Stored data entries:
***

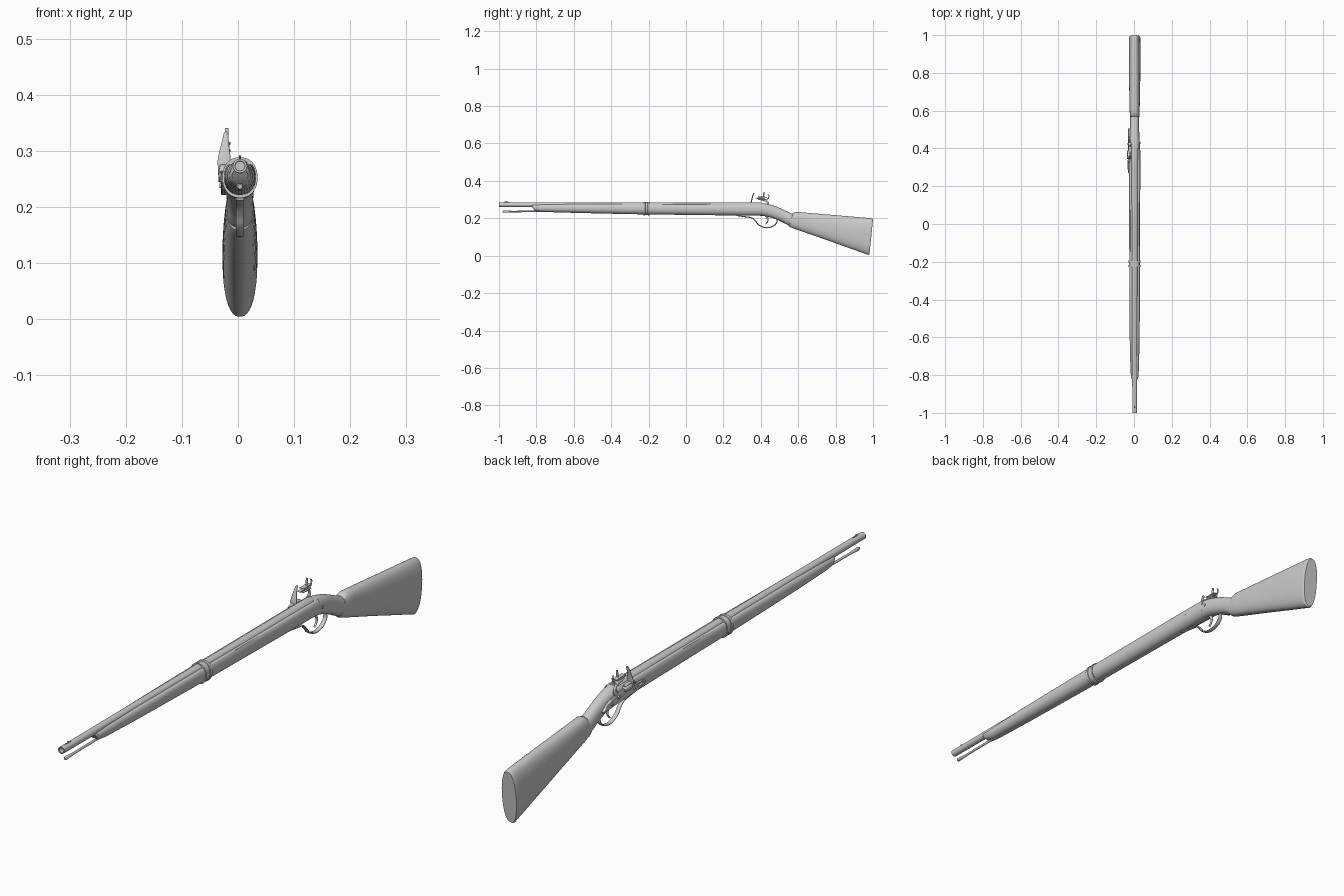
import bpy, bmesh, math
from mathutils import Matrix, Vector

CX = 0.0035    # centre plane of the stock
LX = -0.024    # centre plane of the lock parts


def finish(name, bm):
    bmesh.ops.recalc_face_normals(bm, faces=bm.faces)
    me = bpy.data.meshes.new(name)
    bm.to_mesh(me)
    bm.free()
    ob = bpy.data.objects.new(name, me)
    bpy.context.collection.objects.link(ob)
    return ob


def loft(name, secs, x=CX, power=2.0, clip=None, n=32):
    """Skin oval sections: (y_top, z_top, y_bottom, z_bottom, half_width[, x])."""
    bm = bmesh.new()
    rings = []
    for s in secs:
        yt, zt, yb, zb, hw = s[:5]
        cx = s[5] if len(s) > 5 else x
        ring = []
        for i in range(n):
            a = 2 * math.pi * (i + 0.5) / n
            c, d = math.cos(a), math.sin(a)
            u = math.copysign(abs(c) ** (2 / power), c)
            v = math.copysign(abs(d) ** (2 / power), d)
            z = (zt + zb) / 2 + v * (zt - zb) / 2
            if clip:
                z = min(z, clip)
            ring.append(bm.verts.new((cx + u * hw, (yt + yb) / 2 + v * (yt - yb) / 2, z)))
        rings.append(ring)
    for a, b in zip(rings, rings[1:]):
        for i in range(n):
            bm.faces.new((a[i], a[(i + 1) % n], b[(i + 1) % n], b[i]))
    bm.faces.new(rings[0])
    bm.faces.new(rings[-1])
    return finish(name, bm)


def lathe(name, prof, **kw):
    """Round part along y from (y, centre_z, radius)."""
    return loft(name, [(y, z + r, y, z - r, r) for y, z, r in prof], **kw)


def spline(pts, steps=6):
    out = []
    for i in range(len(pts) - 1):
        p = [Vector(pts[max(0, min(len(pts) - 1, i + k))]) for k in (-1, 0, 1, 2)]
        for j in range(steps):
            t = j / steps
            out.append(0.5 * (2 * p[1] + (p[2] - p[0]) * t + (2 * p[0] - 5 * p[1] + 4 * p[2] - p[3]) * t * t
                              + (3 * p[1] - p[0] - 3 * p[2] + p[3]) * t ** 3))
    return out + [Vector(pts[-1])]


def strip(name, pts, hw, **kw):
    """Bent bar in the yz plane through (y, z, half_thickness)."""
    path = spline(pts)
    secs = []
    for i, p in enumerate(path):
        d = path[min(i + 1, len(path) - 1)] - path[max(i - 1, 0)]
        nrm = Vector((-d.y, d.x)).normalized() * p.z
        secs.append((p.x + nrm.x, p.y + nrm.y, p.x - nrm.x, p.y - nrm.y, hw))
    return loft(name, secs, n=16, **kw)


def disc(name, x0, x1, y, z, r):
    bm = bmesh.new()
    bmesh.ops.create_cone(bm, cap_ends=True, segments=20, radius1=r, radius2=r * 0.8, depth=abs(x1 - x0),
                          matrix=Matrix.Translation(((x0 + x1) / 2, y, z)) @ Matrix.Rotation(-math.pi / 2, 4, 'Y'))
    return finish(name, bm)


# Barrel with open bore, ramrod, front sight
lathe("barrel", [(-0.9, .273, .008), (-0.999, .273, .008), (-1, .273, .009), (-1, .273, .0125), (-0.97, .273, .0125),
                 (-0.8, .2725, .013), (-0.2, .270, .0155), (0.3, .267, .0185), (0.395, .266, .0195), (0.41, .266, .016)])
lathe("ramrod", [(-0.98, .236, .004), (-0.975, .236, .0062), (-0.95, .236, .0055), (-0.93, .236, .0042), (-0.7, .238, .0042)], n=16)
loft("front_sight", [(-.975, .286, -.975, .28, .0015), (-.962, .293, -.962, .28, .002),
                     (-.945, .286, -.945, .28, .002)], n=12)

# Forestock with a channel for the barrel
loft("forestock", [(-.83, .268, -.81, .243, .014), (-.825, .274, -.80, .237, .019), (-.77, .276, -.77, .234, .0225),
                   (-.6, .281, -.6, .229, .0265), (-.3, .285, -.3, .222, .0285), (0, .286, 0, .218, .029),
                   (.25, .286, .25, .215, .030), (.38, .286, .38, .214, .030), (.42, .284, .41, .213, .029)],
     clip=.276, power=2.2)

# Wrist and buttstock
top = spline([(.39, .281), (.43, .278), (.48, .264), (.53, .242), (.575, .222), (.65, .20)], 4)
bot = spline([(.39, .214), (.42, .211), (.46, .202), (.51, .183), (.55, .162), (.6, .15)], 4)
wid = spline([(.39, .029), (.43, .0275), (.48, .025), (.53, .0235), (.58, .024), (.65, .02)], 4)
loft("wrist", [(t.x, t.y, b.x, b.y, w.y) for t, b, w in zip(top, bot, wid)], power=2.1)
loft("buttstock", [(.567, .222, .548, .164, .018), (.575, .230, .55, .158, .0235), (.59, .234, .557, .153, .0255),
                   (.62, .232, .59, .14, .0265), (.75, .221, .74, .088, .0295), (.88, .210, .86, .045, .031),
                   (.985, .201, .965, .008, .031), (.995, .199, .974, .004, .0305), (1, .194, .981, .008, .028)],
     power=2.3, n=40)

# Barrel band: flat sleeve with two raised rims
prof = [(-.228, 0), (-.228, .003), (-.218, .003), (-.217, .001), (-.205, .001), (-.204, .003), (-.194, .003), (-.194, 0)]
loft("barrel_band", [(y, .2855 + d, y, .219 - d, .0285 + d) for y, d in prof], power=2.2)

# Trigger guard and trigger
strip("trigger_guard", [(.27, .214, .002), (.32, .208, .003), (.352, .202, .003), (.372, .185, .003), (.39, .164, .003),
                        (.425, .150, .003), (.462, .156, .003), (.484, .175, .003), (.488, .195, .003),
                        (.50, .189, .003), (.53, .172, .002)], .0075, power=3)
strip("trigger", [(.425, .218, .006), (.436, .200, .005), (.437, .184, .003), (.425, .168, .002)], .004)

# Lock plate and its screws
strip("lock_plate", [(.27, .248, .004), (.29, .247, .012), (.34, .246, .017), (.42, .244, .018), (.47, .236, .013),
                     (.505, .224, .003)], .005, x=-.0255, power=4)
for y, z in ((.315, .248), (.46, .238)):
    disc("lock_screw", -.029, -.033, y, z, .005)

# Priming pan, frizzen and frizzen spring
loft("pan", [(.345, .268, .345, .262, .008), (.352, .271, .352, .253, .011), (.385, .271, .385, .253, .011),
             (.392, .268, .392, .262, .008)], x=-.025, power=3)
blade = [(.347, .268, .011, -.0245), (.347, .280, .0125, -.0245), (.351, .298, .0095, -.024),
         (.356, .318, .006, -.0225), (.361, .331, .004, -.0215), (.362, .334, .0015, -.0215)]
loft("frizzen", [(y + .003, z, y - .003, z, w, x) for y, z, w, x in blade], power=3, n=16)
strip("frizzen_foot", [(.385, .273, .002), (.36, .274, .003), (.335, .27, .004), (.325, .262, .003)], .007, x=-.026)
strip("frizzen_spring", [(.335, .258, .002), (.305, .259, .002), (.29, .254, .003), (.31, .247, .002), (.34, .246, .002)],
      .003, x=-.0315)

# Cock with jaws, flint, jaw screw and thumb spur
strip("cock_body", [(.418, .240, .008), (.426, .254, .011), (.438, .272, .007), (.436, .287, .005), (.422, .297, .006),
                    (.400, .300, .004)], .0045, x=-.026)
strip("cock_spur", [(.428, .296, .004), (.440, .308, .003), (.443, .322, .0025), (.437, .329, .001)], .003, x=-.021)
disc("cock_screw", -.028, -.035, .424, .250, .007)
for nm, z in (("lower_jaw", .300), ("upper_jaw", .313)):
    strip(nm, [(.384, z + .002, .001), (.395, z, .003), (.415, z, .003), (.432, z - .001, .002)], .008, x=-.021, power=3)
strip("flint", [(.372, .307, .001), (.385, .307, .003), (.42, .307, .004)], .006, x=-.021, power=4)
strip("jaw_screw", [(.41, .298, .003), (.413, .316, .003), (.415, .324, .0045), (.416, .332, .0035), (.417, .340, .002)],
      .0035, x=-.020)

# Side screws opposite the lock
for y, z in ((.32, .25), (.43, .245)):
    disc("side_screw", .0295, .0335, y, z, .006)

bpy.ops.object.select_all(action='SELECT')
bpy.context.view_layer.objects.active = bpy.context.selected_objects[0]
bpy.ops.object.shade_smooth_by_angle(angle=math.radians(35))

***

Instructions for the task
A bare number is required: the count of lines above with the string "strip".

Solution to this exercise
11